I’m just now trying to “gamify” my class a little more, and it’s been very time-consuming. For my first gamified topic, I chose Reported Speech because it is always so difficult for the students. I figured it wouldn’t hurt to try a new approach.
If you’re not familiar with Reported Speech, it’s when we say things like, “Sammy told Julie to pick up some Chinese food after work. He also asked her if she was coming before or after dinner.” The thing that makes it so hard for students is that all the verb tenses have to change (in most cases); if Sammy says “Go to the store,” we use “He told her to go…” and if he says, “I forgot my homework,” we use “I had forgotten my homework.”
I decided to use the topic of zombies for my first attempt at gamification.
First, we started with the video “Zombies in Plain English,” which is on YouTube.
Then, we did a reading on the science of zombies apocalypses. I adapted an article from Cracked.com by changing some of the vocabulary so that it would be more suited to my students, who are at an intermediate level.
After that, I had the students read over my explanations of Reported Speech.
This included some practice based on the video “How Does the Walking Dead Zombie Virus Work?”
We did a quick review in the style of “Choose Your Own Adventure,” which I made in Powerpoint. A wrong answer got you “eaten” by the zombies.
Lastly, we finished with an exercise which I based on the CDC’s “Preparedness 101: Zombie Pandemic” (yes, the CDC really has a published comic about zombies).
During all the activities, I was keeping track of the number of correct answers that the students had, and in the end the students with the most points won prizes like “1 Free Homework Assignment” and “Come in 5 Minutes Late.”
As far as Gamification goes, the activities were pretty simple, and not too different from my normal lessons. But the students enjoyed it (only one complained “I don’t like zombies! When will we stop talking about zombies?”) and I did, too!

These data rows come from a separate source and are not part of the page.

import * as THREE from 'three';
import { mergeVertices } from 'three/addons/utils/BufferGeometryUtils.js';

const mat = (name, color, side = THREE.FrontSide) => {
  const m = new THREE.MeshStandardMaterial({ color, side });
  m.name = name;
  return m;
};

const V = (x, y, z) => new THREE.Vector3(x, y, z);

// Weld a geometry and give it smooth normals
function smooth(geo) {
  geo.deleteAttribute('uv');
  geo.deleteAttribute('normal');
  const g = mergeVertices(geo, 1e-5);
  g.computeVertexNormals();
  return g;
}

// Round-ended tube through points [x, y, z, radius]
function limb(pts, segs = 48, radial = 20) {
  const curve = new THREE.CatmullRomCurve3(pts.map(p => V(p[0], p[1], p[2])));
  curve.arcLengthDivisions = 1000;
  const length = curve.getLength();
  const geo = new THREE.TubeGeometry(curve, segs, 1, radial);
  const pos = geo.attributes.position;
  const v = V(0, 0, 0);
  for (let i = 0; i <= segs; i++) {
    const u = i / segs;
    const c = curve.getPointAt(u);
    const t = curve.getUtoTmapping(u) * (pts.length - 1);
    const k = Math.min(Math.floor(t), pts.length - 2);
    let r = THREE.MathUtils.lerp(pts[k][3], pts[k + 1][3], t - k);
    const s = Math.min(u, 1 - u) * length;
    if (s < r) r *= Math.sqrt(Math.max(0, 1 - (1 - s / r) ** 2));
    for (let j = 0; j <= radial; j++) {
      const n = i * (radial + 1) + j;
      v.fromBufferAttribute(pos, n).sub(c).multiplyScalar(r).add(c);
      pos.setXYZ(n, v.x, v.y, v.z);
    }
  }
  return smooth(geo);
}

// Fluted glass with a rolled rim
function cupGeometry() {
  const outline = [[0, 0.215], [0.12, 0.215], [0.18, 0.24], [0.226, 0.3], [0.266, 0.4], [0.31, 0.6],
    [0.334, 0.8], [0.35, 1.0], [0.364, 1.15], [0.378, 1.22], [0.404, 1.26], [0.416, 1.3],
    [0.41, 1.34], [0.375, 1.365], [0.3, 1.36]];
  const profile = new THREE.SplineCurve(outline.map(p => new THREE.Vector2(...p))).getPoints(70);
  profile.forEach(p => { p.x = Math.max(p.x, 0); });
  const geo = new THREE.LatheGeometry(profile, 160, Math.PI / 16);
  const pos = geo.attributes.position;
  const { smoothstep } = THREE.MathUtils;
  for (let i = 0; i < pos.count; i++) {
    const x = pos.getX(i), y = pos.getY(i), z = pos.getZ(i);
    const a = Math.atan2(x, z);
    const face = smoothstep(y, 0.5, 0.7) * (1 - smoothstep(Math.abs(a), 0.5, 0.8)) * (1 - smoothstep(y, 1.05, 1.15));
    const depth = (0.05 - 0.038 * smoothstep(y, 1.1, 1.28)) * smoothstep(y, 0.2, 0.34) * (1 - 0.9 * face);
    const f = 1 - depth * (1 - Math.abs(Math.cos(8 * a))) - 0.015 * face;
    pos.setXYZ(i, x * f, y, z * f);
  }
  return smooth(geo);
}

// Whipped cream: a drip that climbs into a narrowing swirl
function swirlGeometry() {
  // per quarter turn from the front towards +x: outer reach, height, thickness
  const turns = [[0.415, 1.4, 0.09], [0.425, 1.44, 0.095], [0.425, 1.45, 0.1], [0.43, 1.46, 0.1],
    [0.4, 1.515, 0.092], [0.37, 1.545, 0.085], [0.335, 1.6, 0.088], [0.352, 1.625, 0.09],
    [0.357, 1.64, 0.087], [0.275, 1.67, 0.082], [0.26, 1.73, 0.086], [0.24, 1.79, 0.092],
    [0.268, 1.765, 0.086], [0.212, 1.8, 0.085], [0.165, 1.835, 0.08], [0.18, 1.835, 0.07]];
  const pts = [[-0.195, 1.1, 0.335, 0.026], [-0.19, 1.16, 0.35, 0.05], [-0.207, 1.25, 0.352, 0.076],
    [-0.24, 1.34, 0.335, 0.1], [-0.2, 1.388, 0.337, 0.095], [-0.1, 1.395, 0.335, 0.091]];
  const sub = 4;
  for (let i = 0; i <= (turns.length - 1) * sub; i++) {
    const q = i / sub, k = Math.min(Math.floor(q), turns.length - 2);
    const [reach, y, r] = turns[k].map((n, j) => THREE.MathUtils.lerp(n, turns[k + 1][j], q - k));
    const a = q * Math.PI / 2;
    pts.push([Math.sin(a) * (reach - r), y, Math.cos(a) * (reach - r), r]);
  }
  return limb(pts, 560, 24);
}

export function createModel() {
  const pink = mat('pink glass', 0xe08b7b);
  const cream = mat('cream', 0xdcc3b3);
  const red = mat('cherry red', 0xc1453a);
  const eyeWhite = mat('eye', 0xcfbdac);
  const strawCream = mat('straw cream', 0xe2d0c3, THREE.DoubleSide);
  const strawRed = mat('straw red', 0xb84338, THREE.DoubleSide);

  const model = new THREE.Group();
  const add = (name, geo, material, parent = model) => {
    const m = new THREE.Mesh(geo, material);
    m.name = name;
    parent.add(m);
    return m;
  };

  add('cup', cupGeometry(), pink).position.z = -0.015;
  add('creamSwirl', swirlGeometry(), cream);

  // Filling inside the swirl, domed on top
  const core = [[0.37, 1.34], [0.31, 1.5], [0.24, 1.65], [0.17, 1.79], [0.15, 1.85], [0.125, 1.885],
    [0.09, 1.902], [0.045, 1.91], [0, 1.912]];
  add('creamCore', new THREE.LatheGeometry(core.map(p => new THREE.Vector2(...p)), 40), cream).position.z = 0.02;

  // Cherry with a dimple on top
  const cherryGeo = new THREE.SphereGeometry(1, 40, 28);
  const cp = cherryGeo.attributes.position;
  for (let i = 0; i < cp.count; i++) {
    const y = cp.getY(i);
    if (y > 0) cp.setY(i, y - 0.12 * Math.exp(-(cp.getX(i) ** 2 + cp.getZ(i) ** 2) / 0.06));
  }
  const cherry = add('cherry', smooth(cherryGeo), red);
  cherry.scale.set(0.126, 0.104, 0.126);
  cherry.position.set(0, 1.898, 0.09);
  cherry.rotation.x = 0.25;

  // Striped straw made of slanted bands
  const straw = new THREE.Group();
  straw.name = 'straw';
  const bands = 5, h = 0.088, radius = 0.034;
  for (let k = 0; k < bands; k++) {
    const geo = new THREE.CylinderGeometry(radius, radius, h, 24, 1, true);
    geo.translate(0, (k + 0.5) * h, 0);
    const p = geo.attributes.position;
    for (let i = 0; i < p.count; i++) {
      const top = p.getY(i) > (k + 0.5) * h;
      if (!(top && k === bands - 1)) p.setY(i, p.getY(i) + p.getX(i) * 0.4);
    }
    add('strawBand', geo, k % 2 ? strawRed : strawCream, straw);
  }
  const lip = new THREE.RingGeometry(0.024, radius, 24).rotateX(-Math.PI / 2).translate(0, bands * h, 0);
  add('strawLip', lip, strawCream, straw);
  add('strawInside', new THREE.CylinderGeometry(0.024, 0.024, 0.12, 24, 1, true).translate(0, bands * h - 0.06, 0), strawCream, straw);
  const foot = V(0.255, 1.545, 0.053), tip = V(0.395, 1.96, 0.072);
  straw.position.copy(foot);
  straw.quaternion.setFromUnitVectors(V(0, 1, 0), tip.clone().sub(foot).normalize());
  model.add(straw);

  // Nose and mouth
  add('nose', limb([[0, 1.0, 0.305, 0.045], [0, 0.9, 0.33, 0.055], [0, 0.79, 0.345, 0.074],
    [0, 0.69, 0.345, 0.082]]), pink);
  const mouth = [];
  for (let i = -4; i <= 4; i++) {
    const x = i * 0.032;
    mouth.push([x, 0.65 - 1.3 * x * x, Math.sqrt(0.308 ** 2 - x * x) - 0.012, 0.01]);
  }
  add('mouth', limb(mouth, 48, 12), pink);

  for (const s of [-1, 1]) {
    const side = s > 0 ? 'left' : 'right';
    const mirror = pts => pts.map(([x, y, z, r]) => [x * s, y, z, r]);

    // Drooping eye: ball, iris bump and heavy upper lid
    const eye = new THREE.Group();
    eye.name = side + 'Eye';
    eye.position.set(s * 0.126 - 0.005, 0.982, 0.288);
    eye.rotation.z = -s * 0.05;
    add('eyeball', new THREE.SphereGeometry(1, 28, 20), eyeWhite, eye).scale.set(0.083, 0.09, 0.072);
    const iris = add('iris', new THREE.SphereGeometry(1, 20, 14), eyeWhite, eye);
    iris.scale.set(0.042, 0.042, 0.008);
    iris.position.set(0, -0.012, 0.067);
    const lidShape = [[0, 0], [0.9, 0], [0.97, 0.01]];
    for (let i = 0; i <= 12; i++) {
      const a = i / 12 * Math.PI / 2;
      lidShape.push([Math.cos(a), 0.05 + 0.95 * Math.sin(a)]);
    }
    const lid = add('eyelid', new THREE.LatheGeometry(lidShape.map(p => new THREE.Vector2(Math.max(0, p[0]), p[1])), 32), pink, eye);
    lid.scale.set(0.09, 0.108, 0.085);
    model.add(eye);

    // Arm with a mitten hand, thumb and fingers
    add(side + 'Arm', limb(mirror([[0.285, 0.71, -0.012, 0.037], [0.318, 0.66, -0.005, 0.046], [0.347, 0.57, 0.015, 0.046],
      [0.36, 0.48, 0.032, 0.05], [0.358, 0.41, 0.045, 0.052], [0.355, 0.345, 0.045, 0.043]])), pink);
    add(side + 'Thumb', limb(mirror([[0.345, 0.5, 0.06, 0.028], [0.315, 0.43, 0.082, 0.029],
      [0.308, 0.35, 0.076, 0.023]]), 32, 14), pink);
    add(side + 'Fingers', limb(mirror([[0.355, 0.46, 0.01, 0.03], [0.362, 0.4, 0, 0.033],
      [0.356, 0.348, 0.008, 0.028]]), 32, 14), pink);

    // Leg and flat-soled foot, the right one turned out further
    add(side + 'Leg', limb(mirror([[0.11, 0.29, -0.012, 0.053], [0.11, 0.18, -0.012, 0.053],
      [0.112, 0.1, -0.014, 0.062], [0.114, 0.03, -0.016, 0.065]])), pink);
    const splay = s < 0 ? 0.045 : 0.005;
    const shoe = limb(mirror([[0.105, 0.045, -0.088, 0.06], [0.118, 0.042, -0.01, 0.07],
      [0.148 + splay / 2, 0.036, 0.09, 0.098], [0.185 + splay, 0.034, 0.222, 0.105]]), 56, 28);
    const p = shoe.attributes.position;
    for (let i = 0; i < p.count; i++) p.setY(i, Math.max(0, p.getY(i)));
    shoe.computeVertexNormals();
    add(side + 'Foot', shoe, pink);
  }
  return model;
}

Being so close to Mexico City, Teotihuacán is a must-see for many visitors to Central Mexico. The large site and enormous pyramids provide a nice introduction to Mexico’s past. If you’re coming from Puebla, Teotihuacán is less than 2 hours away by car, or you can take a bus with Estrella Roja directly from the main bus station (the CAPU).
Make sure to bring lots of sunscreen, water, and snacks, since there’s no shade and it’ll take you a few hours to see the whole site!
I don’t know the answer, but Buzzfeed has prepared a handy quiz (“¿Puedes adivinar qué taco es con sólo verlo?”) about whether or not you can identify twelve types of tacos in Mexico.
I got two wrong answers, one because I identified the meat incorrectly and one because the name, “taco acorazado,” isn’t used here in Puebla. Street food names vary quite a bit from state to state and even town to town.